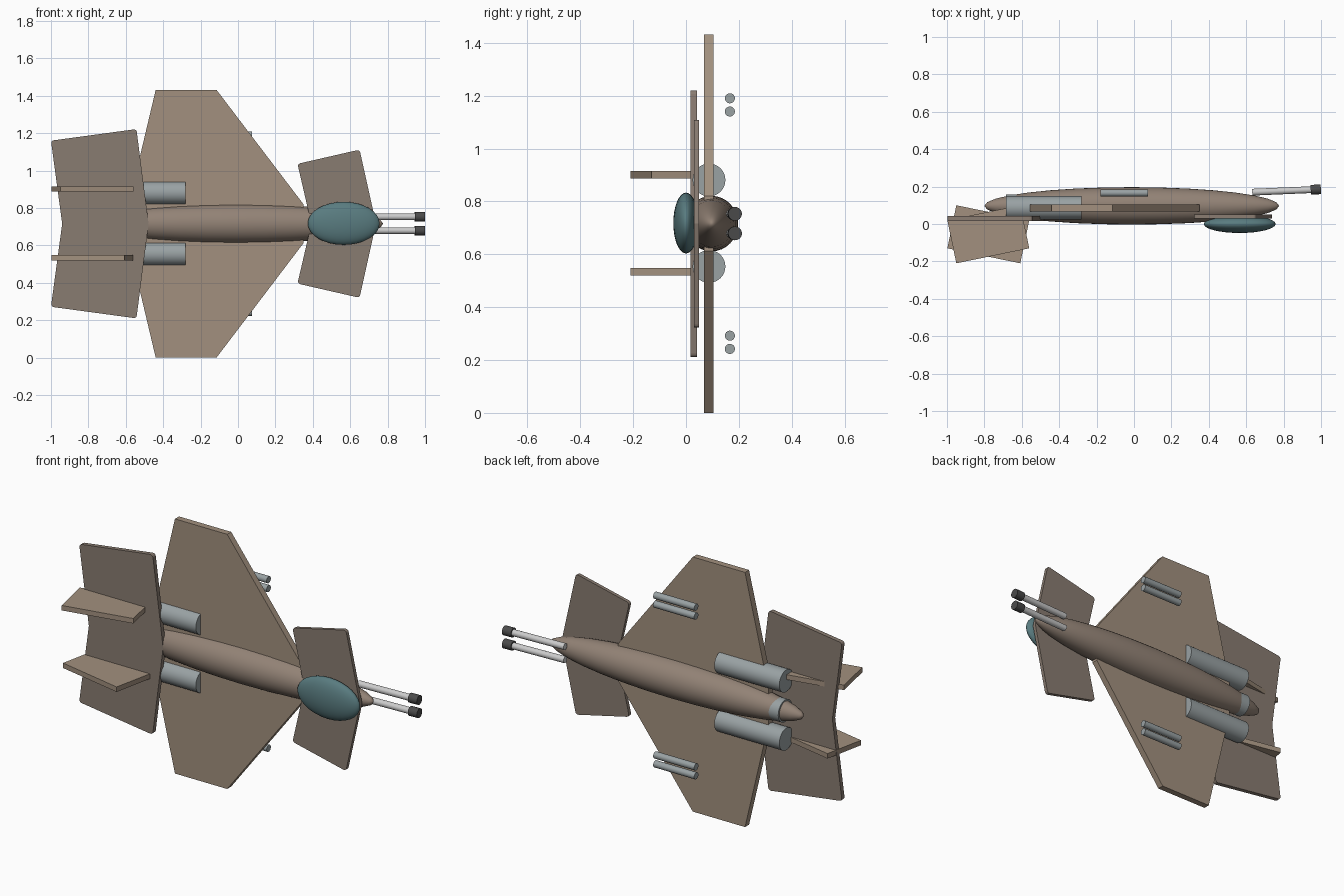
import bpy, bmesh, math
from mathutils import Vector

if "Cube" in bpy.data.objects:
    bpy.data.objects.remove(bpy.data.objects["Cube"])

MID = 0.716  # height of the long axis; the model is mirrored above and below it


def mat(name, r, g, b):
    m = bpy.data.materials.new(name)
    m.diffuse_color = (r, g, b, 1)
    m.use_nodes = True
    m.node_tree.nodes["Principled BSDF"].inputs["Base Color"].default_value = m.diffuse_color
    return m


TAN = mat("tan_hull", 0.36, 0.28, 0.21)
BROWN = mat("brown_plate", 0.25, 0.20, 0.165)
HULL = mat("body_brown", 0.29, 0.225, 0.18)
TEAL = mat("canopy_teal", 0.10, 0.20, 0.215)
STEEL = mat("engine_steel", 0.32, 0.36, 0.37)
LIGHT = mat("barrel_light", 0.6, 0.6, 0.6)
DARK = mat("muzzle_dark", 0.07, 0.07, 0.07)


def plate(name, pts, lo, hi, axis, material, round_r=0.0):
    """Extrude an outline along y (points x,z) or along z (points x,y)."""
    bm = bmesh.new()
    place = (lambda a, b, c: (a, c, b)) if axis == 'Y' else (lambda a, b, c: (a, b, c))
    face = bm.faces.new([bm.verts.new(place(a, b, lo)) for a, b in pts])
    ext = bmesh.ops.extrude_face_region(bm, geom=[face])
    top = [v for v in ext['geom'] if isinstance(v, bmesh.types.BMVert)]
    bmesh.ops.translate(bm, verts=top, vec=place(0, 0, hi - lo))
    if round_r:
        k = 1 if axis == 'Y' else 2
        edges = [e for e in bm.edges if abs(e.verts[0].co[k] - e.verts[1].co[k]) > 1e-4
                 and abs(e.verts[0].co.z - MID) > 0.05]
        bmesh.ops.bevel(bm, geom=edges, offset=round_r, segments=3, profile=0.5, affect='EDGES')
    bmesh.ops.recalc_face_normals(bm, faces=bm.faces[:])
    me = bpy.data.meshes.new(name)
    bm.to_mesh(me)
    bm.free()
    ob = bpy.data.objects.new(name, me)
    bpy.context.collection.objects.link(ob)
    me.materials.append(material)
    return ob


def mirrored(half):
    return half + [(x, 2 * MID - z) for x, z in reversed(half)
                   if abs(z - MID) > 1e-4]


def ellipsoid(name, loc, radii, material):
    # poles lie along the long x axis
    bpy.ops.mesh.primitive_uv_sphere_add(segments=32, ring_count=16, radius=1, location=loc,
                                         rotation=(0, math.pi / 2, 0))
    ob = bpy.context.object
    ob.scale = (radii[2], radii[1], radii[0])
    ob.name = name
    ob.data.materials.append(material)
    bpy.ops.object.shade_smooth()
    return ob


def rod(name, a, b, r, material):
    a, b = Vector(a), Vector(b)
    bpy.ops.mesh.primitive_cylinder_add(vertices=32, radius=r, depth=(b - a).length,
                                        location=(a + b) / 2)
    ob = bpy.context.object
    ob.rotation_euler = (b - a).to_track_quat('Z', 'Y').to_euler()
    ob.name = name
    ob.data.materials.append(material)
    bpy.ops.object.shade_smooth_by_angle(angle=math.radians(35))
    return ob


# Fuselage and canopy
ellipsoid("fuselage", (-0.012, 0.097, MID), (0.788, 0.1, 0.105), HULL)
ellipsoid("canopy", (0.565, 0.0, MID + 0.002), (0.192, 0.048, 0.115), TEAL)

# Main wing
plate("main_wing", mirrored([(-0.585, 0.82), (-0.44, 1.432), (-0.115, 1.432), (0.35, 0.82)]),
      0.068, 0.104, 'Y', TAN)

# Tail plane and front canards
plate("tail_plane", mirrored([(-0.94, MID), (-1.0, 1.16), (-0.543, 1.222), (-0.478, MID)]),
      0.017, 0.042, 'Y', BROWN, 0.015)
plate("canard_plane", mirrored([(0.392, MID), (0.318, 1.036), (0.65, 1.112), (0.738, MID)]),
      0.03, 0.05, 'Y', BROWN, 0.015)

# Twin fins, leaning opposite ways
plate("upper_fin", [(-0.95, -0.21), (-0.56, -0.13), (-0.608, 0.1), (-0.998, 0.02)],
      MID + 0.171, MID + 0.199, 'Z', TAN)
plate("lower_fin", [(-0.998, -0.13), (-0.608, -0.21), (-0.56, 0.02), (-0.95, 0.1)],
      MID - 0.196, MID - 0.168, 'Z', TAN)

# Engines: two beside the fuselage and one inside its tail
for label, dz in (("upper", 0.165), ("centre", 0), ("lower", -0.162)):
    y = 0.087 if dz else 0.097
    rod(label + "_engine", (-0.685, y, MID + dz), (-0.28, y, MID + dz), 0.062, STEEL)

for side, s in (("upper", 1), ("lower", -1)):
    # Paired guns behind the wing
    for i, dz in enumerate((0.424, 0.474)):
        z = MID + s * dz
        rod(f"{side}_wing_gun_{i + 1}", (-0.18, 0.166, z), (0.075, 0.166, z), 0.019, STEEL)
    # Nose cannon with dark muzzle
    z = MID + s * 0.037
    rod(side + "_nose_barrel", (0.632, 0.17, z), (0.96, 0.184, z), 0.018, LIGHT)
    rod(side + "_nose_muzzle", (0.945, 0.183, z), (0.999, 0.1855, z), 0.026, DARK)
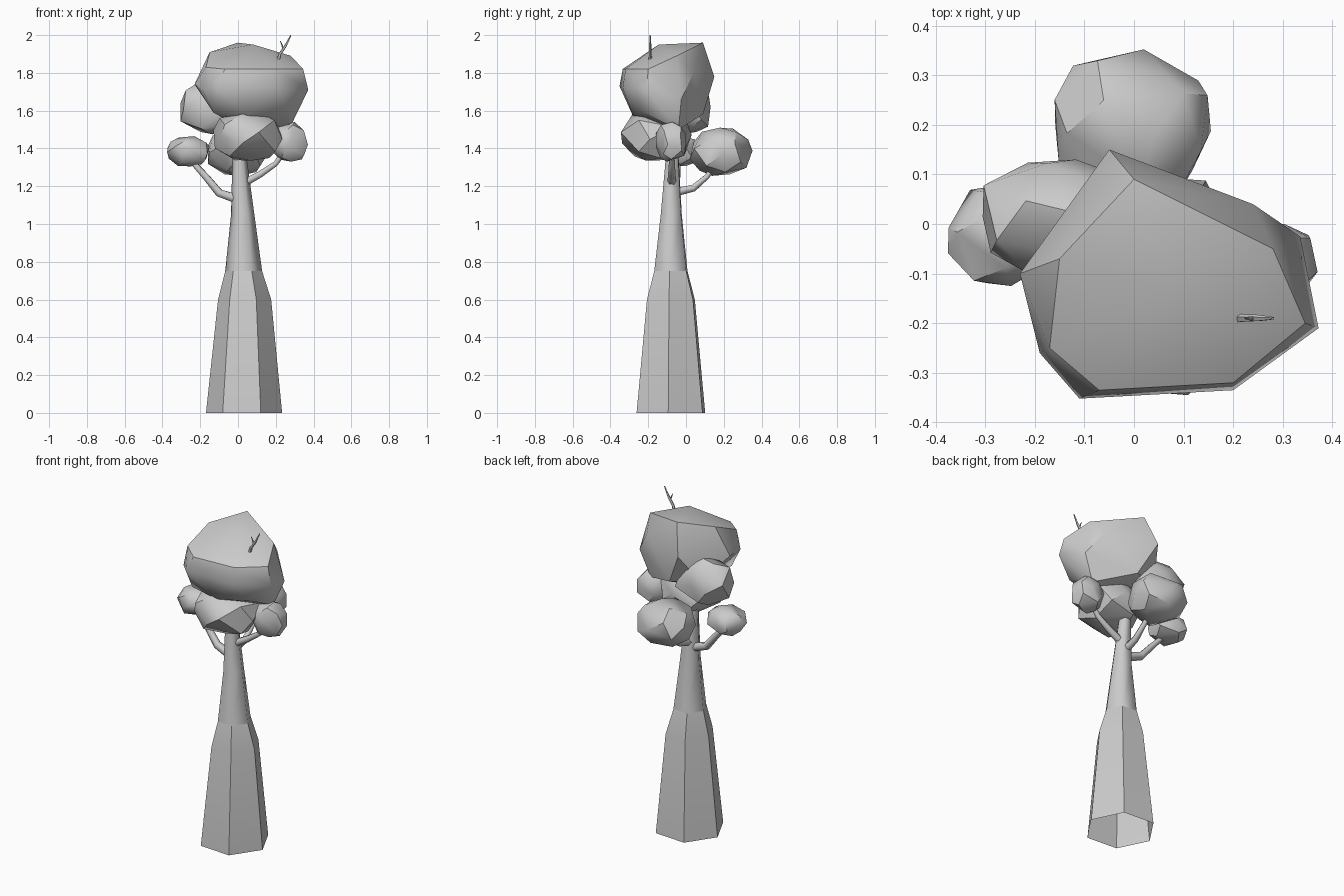
import bpy, bmesh, math, random
from mathutils import Vector

if "Cube" in bpy.data.objects:
    bpy.data.objects.remove(bpy.data.objects["Cube"])


def finish(name, bm, angle):
    me = bpy.data.meshes.new(name)
    bm.to_mesh(me)
    bm.free()
    ob = bpy.data.objects.new(name, me)
    bpy.context.collection.objects.link(ob)
    bpy.ops.object.select_all(action='DESELECT')
    ob.select_set(True)
    bpy.context.view_layer.objects.active = ob
    bpy.ops.object.shade_smooth_by_angle(angle=math.radians(angle))
    return ob


def tube(name, path, sides=6, upright=False, twist=0.0, angle=40):
    """Tapered open-ended tube through (x, y, z, radius) points."""
    bm = bmesh.new()
    pts = [Vector(p[:3]) for p in path]
    rings = []
    for i, p in enumerate(pts):
        d = pts[min(i + 1, len(pts) - 1)] - pts[max(i - 1, 0)]
        q = d.to_track_quat('Z', 'Y')
        ring = []
        for k in range(sides):
            a = twist + 2 * math.pi * k / sides
            v = Vector((math.cos(a), math.sin(a), 0)) * path[i][3]
            ring.append(bm.verts.new(p + (v if upright else q @ v)))
        rings.append(ring)
    for a, b in zip(rings, rings[1:]):
        for k in range(sides):
            n = (k + 1) % sides
            bm.faces.new((a[k], a[n], b[n], b[k]))
    return finish(name, bm, angle)


def hull(name, pts, angle=36):
    bm = bmesh.new()
    for p in pts:
        bm.verts.new(p)
    res = bmesh.ops.convex_hull(bm, input=bm.verts)
    junk = [v for v in res['geom_interior'] if isinstance(v, bmesh.types.BMVert)]
    bmesh.ops.delete(bm, geom=junk, context='VERTS')
    bmesh.ops.recalc_face_normals(bm, faces=bm.faces)
    return finish(name, bm, angle)


def clump(name, lo, hi, seed, n=24):
    """Irregular, slightly boxy faceted foliage ball fitted to a box."""
    rnd = random.Random(seed)
    pts = []
    for i in range(n):
        z = 1 - 2 * (i + 0.5) / n
        a = i * 2.39996 + rnd.uniform(-0.3, 0.3)
        r = math.sqrt(1 - z * z)
        v = Vector((r * math.cos(a), r * math.sin(a), z))
        v /= sum(abs(c) ** 2.5 for c in v) ** (1 / 2.5)
        pts.append(v * rnd.uniform(0.96, 1.04))
    for k in range(3):
        a, b = min(p[k] for p in pts), max(p[k] for p in pts)
        for p in pts:
            p[k] = lo[k] + (p[k] - a) / (b - a) * (hi[k] - lo[k])
    return hull(name, pts)


# Trunk: six-sided, flared base and slim neck
tube("lower_trunk", [(0.032, -0.08, 0, 0.202), (0.035, -0.08, 0.6, 0.141),
                     (0.03, -0.08, 0.75, 0.098)],
     upright=True, twist=math.radians(-4), angle=25)
tube("upper_trunk", [(0.03, -0.08, 0.75, 0.098), (0.025, -0.078, 1.05, 0.062),
                     (0.008, -0.073, 1.35, 0.038), (0.008, -0.073, 1.52, 0.03)],
     upright=True, twist=math.radians(-4), angle=62)

# Branches
tube("left_branch", [(0.0, -0.07, 1.13, 0.027), (-0.1, -0.06, 1.165, 0.024),
                     (-0.17, -0.05, 1.25, 0.02), (-0.27, -0.04, 1.36, 0.014)], angle=62)
tube("right_branch", [(0.02, -0.075, 1.21, 0.024), (0.12, -0.075, 1.265, 0.02),
                      (0.2, -0.075, 1.32, 0.016), (0.27, -0.075, 1.42, 0.013)], angle=62)
tube("back_branch", [(0.01, -0.07, 1.165, 0.026), (0.02, 0.04, 1.19, 0.021),
                     (0.02, 0.11, 1.25, 0.016), (0.01, 0.18, 1.35, 0.013)], angle=62)

# Small foliage clumps
clump("left_foliage", (-0.375, -0.125, 1.305), (-0.15, 0.08, 1.465), 1)
clump("right_foliage", (0.175, -0.16, 1.33), (0.37, 0.0, 1.54), 2)
clump("back_foliage", (-0.16, 0.02, 1.255), (0.155, 0.352, 1.51), 3)
clump("front_foliage", (-0.13, -0.345, 1.335), (0.235, 0.03, 1.6), 4)
clump("upper_left_foliage", (-0.305, -0.11, 1.475), (0.03, 0.13, 1.75), 5)

# Large crown
hull("crown", [
    (0.0, 0.09, 1.96), (0.08, -0.145, 1.95), (0.28, -0.05, 1.89), (-0.15, -0.07, 1.91),
    (-0.05, 0.15, 1.78), (0.24, 0.04, 1.8), (0.335, -0.025, 1.66), (0.345, -0.2, 1.82),
    (0.372, -0.21, 1.71), (0.2, -0.32, 1.82), (0.2, -0.335, 1.72), (-0.07, -0.335, 1.82),
    (-0.11, -0.352, 1.73), (-0.17, -0.25, 1.83), (-0.23, -0.1, 1.74), (-0.19, -0.26, 1.71),
    (-0.13, -0.26, 1.59), (0.05, -0.28, 1.57), (0.27, -0.24, 1.6), (0.27, -0.04, 1.5),
    (0.05, 0.09, 1.58), (0.05, -0.1, 1.49), (-0.12, 0.03, 1.6)])

# Twig poking out of the crown
tube("twig", [(0.21, -0.19, 1.86, 0.01), (0.222, -0.19, 1.9, 0.008),
              (0.25, -0.19, 1.94, 0.007), (0.28, -0.19, 2.0, 0.003)], sides=5)
tube("twig_fork", [(0.24, -0.19, 1.925, 0.005), (0.232, -0.19, 1.95, 0.004),
                   (0.224, -0.19, 1.968, 0.002)], sides=5)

## REQUIREMENT
Reproduce each line from the records that contains the word "seed".

## YOUR SOLUTION
def clump(name, lo, hi, seed, n=24):
    rnd = random.Random(seed)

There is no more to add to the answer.